In a breakthrough that will spell good news for patients with Alzheimer's disease, Lou Gehrig's disease and other brain disorders, researchers say, Adenosine, a small molecule that plays important roles in controlling the heartbeat and normal sleep may also prove useful in treating these disorders of the brain and nervous system.
When tested on rat brain cells in the laboratory, the molecule, adenosine, mimicked the beneficial effects of naturally occurring chemicals known as nerve growth factors.
Nerve growth factors can prevent cell death in the brain, but, because of their size, are difficult to administer to patients as a treatment. Larger size molecules are not able to cross the barrier that prevents many drugs from entering the brain.
Small molecules, on the other hand, can more easily enter the brain.Thus adenosine may be a potential treatment for brain ailments, according to investigators. In a new study, published in the online Proceedings of the National Academy of Sciences on March 6th, researchers report that adenosine did have a beneficial effect on the cultured brain cells.
While it is not clear if the molecule would have the same effect under more complex circumstances found in the body, researchers are hopeful that they can deliver adenosine to the brain, where it could protect cells from damage.
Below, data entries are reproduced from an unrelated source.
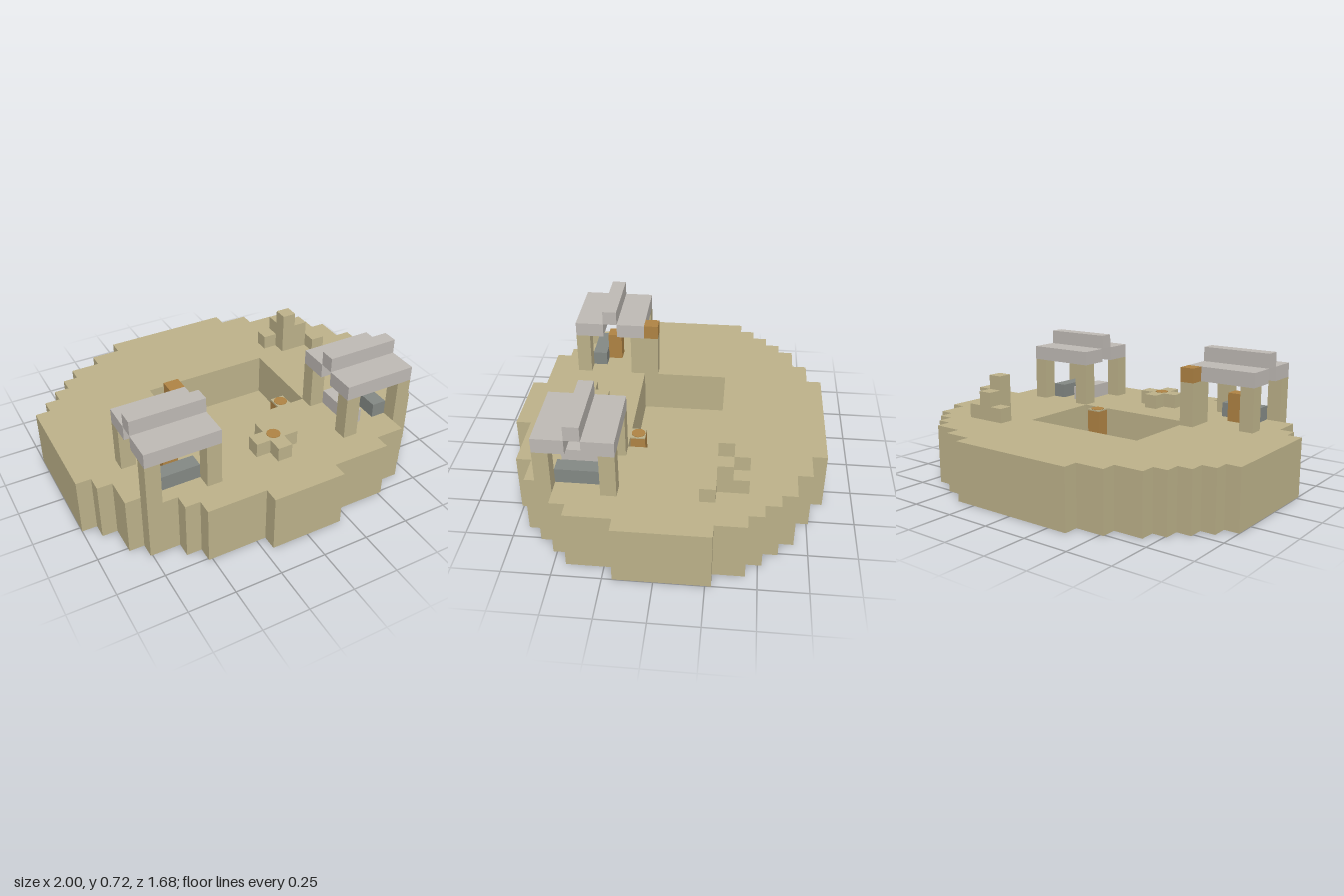
import * as THREE from 'three';

const mat = (name, color) => {
  const m = new THREE.MeshStandardMaterial({ color });
  m.name = name;
  return m;
};

export function createModel() {
  const group = new THREE.Group();
  const sand = mat('sand', 0xbdb28a);
  const wood = mat('wood', 0xb08444);
  const paleStone = mat('pale stone', 0xbfbab5);
  const darkStone = mat('dark stone', 0x848985);

  // Box given by its limits on each axis
  const box = (name, material, x0, x1, y0, y1, z0, z1, parent = group) => {
    const mesh = new THREE.Mesh(new THREE.BoxGeometry(x1 - x0, y1 - y0, z1 - z0), material);
    mesh.position.set((x0 + x1) / 2, (y0 + y1) / 2, (z0 + z1) / 2);
    mesh.name = name;
    parent.add(mesh);
  };

  // Stepped island outline: [half-width, end z] from back to front, per side
  const right = [[0.36, -0.76], [0.52, -0.68], [0.68, -0.6], [0.76, -0.52], [0.84, -0.44], [0.92, -0.28],
    [1, 0.2], [0.92, 0.44], [0.84, 0.52], [0.76, 0.6], [0.68, 0.68], [0.52, 0.76], [0.2, 0.84]];
  const left = [[0.36, -0.76], [0.52, -0.68], [0.68, -0.6], [0.76, -0.52], [0.84, -0.44], [0.92, -0.36],
    [1, 0.28], [0.92, 0.36], [0.84, 0.52], [0.76, 0.6], [0.6, 0.68], [0.52, 0.76], [0.2, 0.84]];
  const steps = (rows, side) => {
    const points = [];
    let z = -0.84;
    for (const [x, end] of rows) {
      points.push(new THREE.Vector2(side * x, z), new THREE.Vector2(side * x, end));
      z = end;
    }
    return points;
  };
  const outline = [...steps(right, 1), ...steps(left, -1).reverse()];
  const layer = (name, bottom, top, hole) => {
    const shape = new THREE.Shape(outline);
    if (hole) shape.holes.push(new THREE.Path(hole));
    const geometry = new THREE.ExtrudeGeometry(shape, { depth: top - bottom, bevelEnabled: false });
    geometry.rotateX(Math.PI / 2).translate(0, top, 0);
    const mesh = new THREE.Mesh(geometry, sand);
    mesh.name = name;
    group.add(mesh);
  };
  const pit = [[-0.36, -0.28], [-0.36, 0.2], [0.36, 0.2], [0.36, -0.28]].map(p => new THREE.Vector2(...p));
  layer('islandFloor', 0, 0.08);
  layer('islandGround', 0.08, 0.32, pit);

  // Thin round inlay lying on a block
  const inlay = (name, x, y, z) => {
    const mesh = new THREE.Mesh(new THREE.CylinderGeometry(0.037, 0.037, 0.004, 12), wood);
    mesh.position.set(x, y, z);
    mesh.name = name;
    group.add(mesh);
  };

  // Post in the pit
  box('pitPost', wood, 0.2, 0.28, 0.08, 0.312, 0.12, 0.2);
  box('pitPostCap', sand, 0.2, 0.28, 0.312, 0.32, 0.12, 0.2);
  inlay('pitPostRing', 0.24, 0.321, 0.16);

  // Cross-shaped hearth
  box('hearthBar', sand, -0.12, 0.12, 0.32, 0.4, 0.44, 0.52);
  box('hearthFront', sand, -0.04, 0.04, 0.32, 0.4, 0.52, 0.6);
  box('hearthBack', sand, -0.04, 0.04, 0.32, 0.4, 0.36, 0.44);
  inlay('hearthFire', 0, 0.401, 0.48);

  // Two open shelters with stepped roofs
  for (const [name, x] of [['leftShelter', 0.36], ['rightShelter', -0.76]]) {
    const shelter = new THREE.Group();
    shelter.name = name;
    group.add(shelter);
    for (const px of [x, x + 0.32])
      for (const pz of [0.2, 0.52])
        box('shelterPost', sand, px, px + 0.08, 0.32, 0.56, pz, pz + 0.08, shelter);
    box('roofFront', paleStone, x, x + 0.4, 0.56, 0.64, 0.44, 0.6, shelter);
    box('roofBack', paleStone, x, x + 0.4, 0.56, 0.64, 0.2, 0.36, shelter);
    box('roofRidge', paleStone, x, x + 0.4, 0.64, 0.72, 0.36, 0.44, shelter);
  }

  // Benches in one shelter
  box('paleBench', paleStone, 0.44, 0.52, 0.32, 0.4, 0.28, 0.52);
  box('darkBench', darkStone, 0.6, 0.68, 0.32, 0.4, 0.28, 0.52);

  // Work corner and lamp post of the other shelter
  box('darkStool', darkStone, -0.68, -0.6, 0.32, 0.4, 0.44, 0.52);
  box('darkCounter', darkStone, -0.6, -0.44, 0.32, 0.4, 0.44, 0.52);
  box('woodPillar', wood, -0.6, -0.52, 0.32, 0.48, 0.36, 0.44);
  box('lampPost', sand, -0.44, -0.36, 0.32, 0.56, 0.12, 0.2);
  box('lamp', wood, -0.44, -0.36, 0.56, 0.64, 0.12, 0.2);

  // Ruined wall: [x, z, height in blocks]
  for (const [x, z, n] of [[0.44, -0.44, 1], [0.52, -0.44, 2], [0.6, -0.44, 1],
    [0.52, -0.36, 3], [0.6, -0.36, 2], [0.68, -0.28, 1]])
    box('ruinBlock', sand, x, x + 0.08, 0.32, 0.32 + n * 0.08, z, z + 0.08);

  return group;
}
One of study's authors, Dr. Moses V. Chao, of the New York University School of Medicine, said the strategy was a new one for fighting disease.
With this new step forward in the vastly unexplored and unclear frontier of the brain and the nervous system, many more cures and breakthroughs can be expected to follow.